Back in 2006 it was all going so well for Alemannia, the major club representing the beautiful city of Aachen. They had regained a precious place in the elite of 1.Bundesliga and construction had started on the 33,000 capacity Neuer Tivoli an ultra modern venue to replace the ageing but much loved Tivoli. The new venue was to cost €50 million, much of it financed by an interest bond scheme among the club’s supporters.
The catalyst for Alemannia’s recovery had been a run to the DFB Pokal final of 2004, and although they lost the final to Werder Bremen at the Berlin Olympiastadion, it bought qualification for the UEFA Cup. Having overcome FH Harfnarfjordur, Lille OSC and AEK Athens, Aachen qualified for the round of 32. Despite losing narrowly over two legs to AZ Alkmaar the clubs coffers were sufficiently refreshed to mount an ultimately successful tilt at promotion to the Bundesliga in 2005/06.
Alemannia’s first stint in the top tier since 1967 sadly only lasted one season, a 17th place finish meaning an immediate return to 2.Bundesliga. The new stadium, constructed by the Hellmich Group, however, generated some unforeseen costs and placed the club under severe financial strain. However, the Neuer Tivoli was inaugurated on August 12th 2009 with a match against Belgians SK Lierse.
The club suffered two relegations and found themselves in the fourth tier Regionalliga. The financial impact to the club was crushing and insolvency proceedings were considered. The commune of Aachen came to the clubs rescue when the club looked likely to lose their professional licence. Debts continued to mount and in January 2015 Alemannia were left with no choice but to sell the Neuer Tivoli to the City of Aachen for just one euro.
Despite entering a third season in the Regionalliga West, Aachen are still getting some great support at the ground. Last season the club finished second in the table, missing out on promotion, but their home game against Rot-Weiss Essen attracted a sell out 33,000 crowd to the Neuer Tivoli.
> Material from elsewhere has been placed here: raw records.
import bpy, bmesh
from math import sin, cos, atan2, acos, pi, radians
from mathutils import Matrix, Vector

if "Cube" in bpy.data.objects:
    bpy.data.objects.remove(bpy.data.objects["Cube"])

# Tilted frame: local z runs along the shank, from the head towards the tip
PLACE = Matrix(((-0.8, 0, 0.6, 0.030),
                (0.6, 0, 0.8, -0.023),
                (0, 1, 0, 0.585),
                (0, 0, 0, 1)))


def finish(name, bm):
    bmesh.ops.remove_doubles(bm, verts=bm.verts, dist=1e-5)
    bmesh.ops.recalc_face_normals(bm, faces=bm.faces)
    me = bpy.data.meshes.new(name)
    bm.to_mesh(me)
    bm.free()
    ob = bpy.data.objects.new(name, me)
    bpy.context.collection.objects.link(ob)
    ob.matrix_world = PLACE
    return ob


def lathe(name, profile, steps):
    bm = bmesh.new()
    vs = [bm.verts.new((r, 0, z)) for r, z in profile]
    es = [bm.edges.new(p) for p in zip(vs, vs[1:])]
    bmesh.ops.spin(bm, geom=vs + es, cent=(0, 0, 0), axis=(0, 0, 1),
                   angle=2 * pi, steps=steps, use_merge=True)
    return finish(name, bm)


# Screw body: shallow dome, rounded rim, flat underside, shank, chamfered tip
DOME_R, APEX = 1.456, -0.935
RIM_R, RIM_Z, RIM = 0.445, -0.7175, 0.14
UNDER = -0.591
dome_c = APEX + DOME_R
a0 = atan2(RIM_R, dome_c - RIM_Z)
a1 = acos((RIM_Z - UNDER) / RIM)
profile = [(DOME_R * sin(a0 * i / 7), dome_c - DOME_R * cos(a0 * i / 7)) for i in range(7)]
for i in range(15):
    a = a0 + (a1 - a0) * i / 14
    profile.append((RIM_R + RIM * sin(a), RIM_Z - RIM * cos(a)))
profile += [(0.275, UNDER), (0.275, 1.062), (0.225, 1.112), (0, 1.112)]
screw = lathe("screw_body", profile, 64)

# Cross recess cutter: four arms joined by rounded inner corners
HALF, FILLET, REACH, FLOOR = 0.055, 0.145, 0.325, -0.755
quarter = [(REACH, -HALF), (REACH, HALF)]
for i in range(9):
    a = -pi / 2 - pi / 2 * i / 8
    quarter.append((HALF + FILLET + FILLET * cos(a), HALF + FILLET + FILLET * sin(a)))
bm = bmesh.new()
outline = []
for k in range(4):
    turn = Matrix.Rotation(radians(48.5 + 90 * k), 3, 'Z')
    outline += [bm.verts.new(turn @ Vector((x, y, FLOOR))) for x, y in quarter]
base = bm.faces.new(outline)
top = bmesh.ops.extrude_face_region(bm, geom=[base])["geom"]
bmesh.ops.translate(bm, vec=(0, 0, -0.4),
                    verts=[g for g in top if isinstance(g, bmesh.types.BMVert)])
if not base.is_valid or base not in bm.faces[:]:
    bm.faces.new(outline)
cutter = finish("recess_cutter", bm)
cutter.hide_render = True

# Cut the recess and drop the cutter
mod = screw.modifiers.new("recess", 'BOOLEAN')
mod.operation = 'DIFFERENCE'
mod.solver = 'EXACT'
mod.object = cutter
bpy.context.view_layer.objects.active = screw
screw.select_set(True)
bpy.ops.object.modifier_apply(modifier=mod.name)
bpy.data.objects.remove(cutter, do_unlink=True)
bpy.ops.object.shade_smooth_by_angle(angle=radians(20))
Alemannia started life in 1900 and initially played at the Velodrome which was situated in the Zoological Garden. Today this venue is known as Aachener Westpark. In 1904, the club moved to Waldspielplatz, a venue that still exists as the Aachener Waldstadion, primarily an athletics. After only three years there the club were on the move again this time to the Sportplatz Siegel, another venue still in use, most recently as home to Burtscheider Turnverein 1873.
However, when the City of Aachen acquired the land formerly occupied by the villa known as the Tivoli, Alemannia immediately moved in. The new venue became known as the Sportplatz Tivoli and was Alemannia’s home between 1908 and 1928.
By then a proper stadium, holding 11,000 spectators was opened close to the Sportsplatz. The Tivoli was inaugurated in June 1928 and fans flocked to the new venue. The club became so popular in the pre World War II period that bigger matches had to be moved to the Waldstadion as the capacity there was some 25,000.
Much needed expansion started in 1953 when the new grandstand, known as the Würselener Wall was opened. Four years later a new covered seated stand was opened and then came floodlights, at the time the brightest in Germany, inaugurated by a visit from Spanish side Espanyol.
The stadium had been sold to the commune in the 1960’s and periodic improvements occurred. However, it was telling that when European competition came to Aachen in 2004, the old stadium did not meet UEFA’s strict criteria. All Aachen’s home games were staged in Koln after the club’s request to use the much closer stadium of Dutch club Roda Kerkrade was rejected.
The old stadium was demolished soon after the Neuer Tivoli opened. The new stadium is a magnificent venue, superbly designed and with substantial terracing behind one goal, known as the “Bitburger Wall”. This is where the majority of the fans gather for today’s match against the second team of Borussia Mönchengladbach. The support is noisy and constant and very impressive. On the field, Aachen fail to build on a first half lead given to them by Basti Müller, and the visitors steal a point right at the end against the run of play.
This fantastic stadium is clearly fit for top flight football, whether Aachen can overcome their financial woes and start the long climb back remains to be seen.
Regionalliga West – 08/08/2015
TSV Alemannia Aachen 1 (Müller 29)
Borussia Mönchengladbach II 1 (Rodriguez 87)
Att: 13,000 (at Neuer Tivoli)